Drinking plenty of fluids is one of the key parts to being able to fight in the heat and humidity. But if you have other problems such as diabetes or hypoglycemia, you need to watch your sugar levels as well. I recommend having candy to eat on during the day for those who are hypoglycemic and insulin if you are diabetic.

Pay attention to your body as you move in the heat. You may not notice anything as you are fighting, but when you stop for water, know signs that you are close to a danger zone for yourself. Saturday when we paused for water, I began to feel dizzy. This is a sign to me that I will pass out from the heat and low sugar levels. Thus I ate a candy bar and grapes, drank some water, and sat in the shade to feel better. The coolest part is that when people started hearing how I was feeling, many of them were offering me water, food, their chairs, etc. One of the nice things about people in the SCA, they are friendly.

Don’t push yourself just to keep going. You can do more damage than help. Sit out a few rounds if you want to keep fighting. Take off your gear to cool off your body. Fighter gear is hot no matter what it’s made of nor what you wear underneath it. Even in the winter putting it all on gets hot. This can help cool you down faster so you can get back to fighting faster.

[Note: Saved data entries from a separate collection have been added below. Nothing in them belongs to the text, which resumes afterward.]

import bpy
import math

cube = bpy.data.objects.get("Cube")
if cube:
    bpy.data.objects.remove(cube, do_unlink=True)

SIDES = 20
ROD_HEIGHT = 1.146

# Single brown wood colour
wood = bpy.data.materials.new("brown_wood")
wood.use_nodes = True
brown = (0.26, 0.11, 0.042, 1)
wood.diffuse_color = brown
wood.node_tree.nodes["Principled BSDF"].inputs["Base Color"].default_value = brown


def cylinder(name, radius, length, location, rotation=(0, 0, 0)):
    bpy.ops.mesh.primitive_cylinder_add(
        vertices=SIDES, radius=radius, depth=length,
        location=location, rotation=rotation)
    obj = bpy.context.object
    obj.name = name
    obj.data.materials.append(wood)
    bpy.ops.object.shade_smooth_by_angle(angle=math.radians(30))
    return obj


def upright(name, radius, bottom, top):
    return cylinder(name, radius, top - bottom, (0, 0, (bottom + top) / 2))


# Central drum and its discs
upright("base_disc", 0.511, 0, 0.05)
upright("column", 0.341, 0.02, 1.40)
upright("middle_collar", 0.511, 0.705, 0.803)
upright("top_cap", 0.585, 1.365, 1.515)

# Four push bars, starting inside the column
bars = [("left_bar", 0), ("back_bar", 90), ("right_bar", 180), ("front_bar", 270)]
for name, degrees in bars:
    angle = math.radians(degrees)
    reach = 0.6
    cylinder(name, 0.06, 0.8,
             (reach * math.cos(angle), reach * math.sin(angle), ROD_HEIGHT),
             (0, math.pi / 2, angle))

Know when you have hit your limits and stop if need be. If you are not used to fighting in hot weather in all your gear, you may not be able to do it for long. No one will fault you for this because you do have to acclimate your body to SCA fighting in the heat. Stop for the day and try again at the next event or practice. Even in the shade when it is humid it can be too much so don’t just assume that you will be fine if the sun is not shining down. Be smart and you will get to fight longer.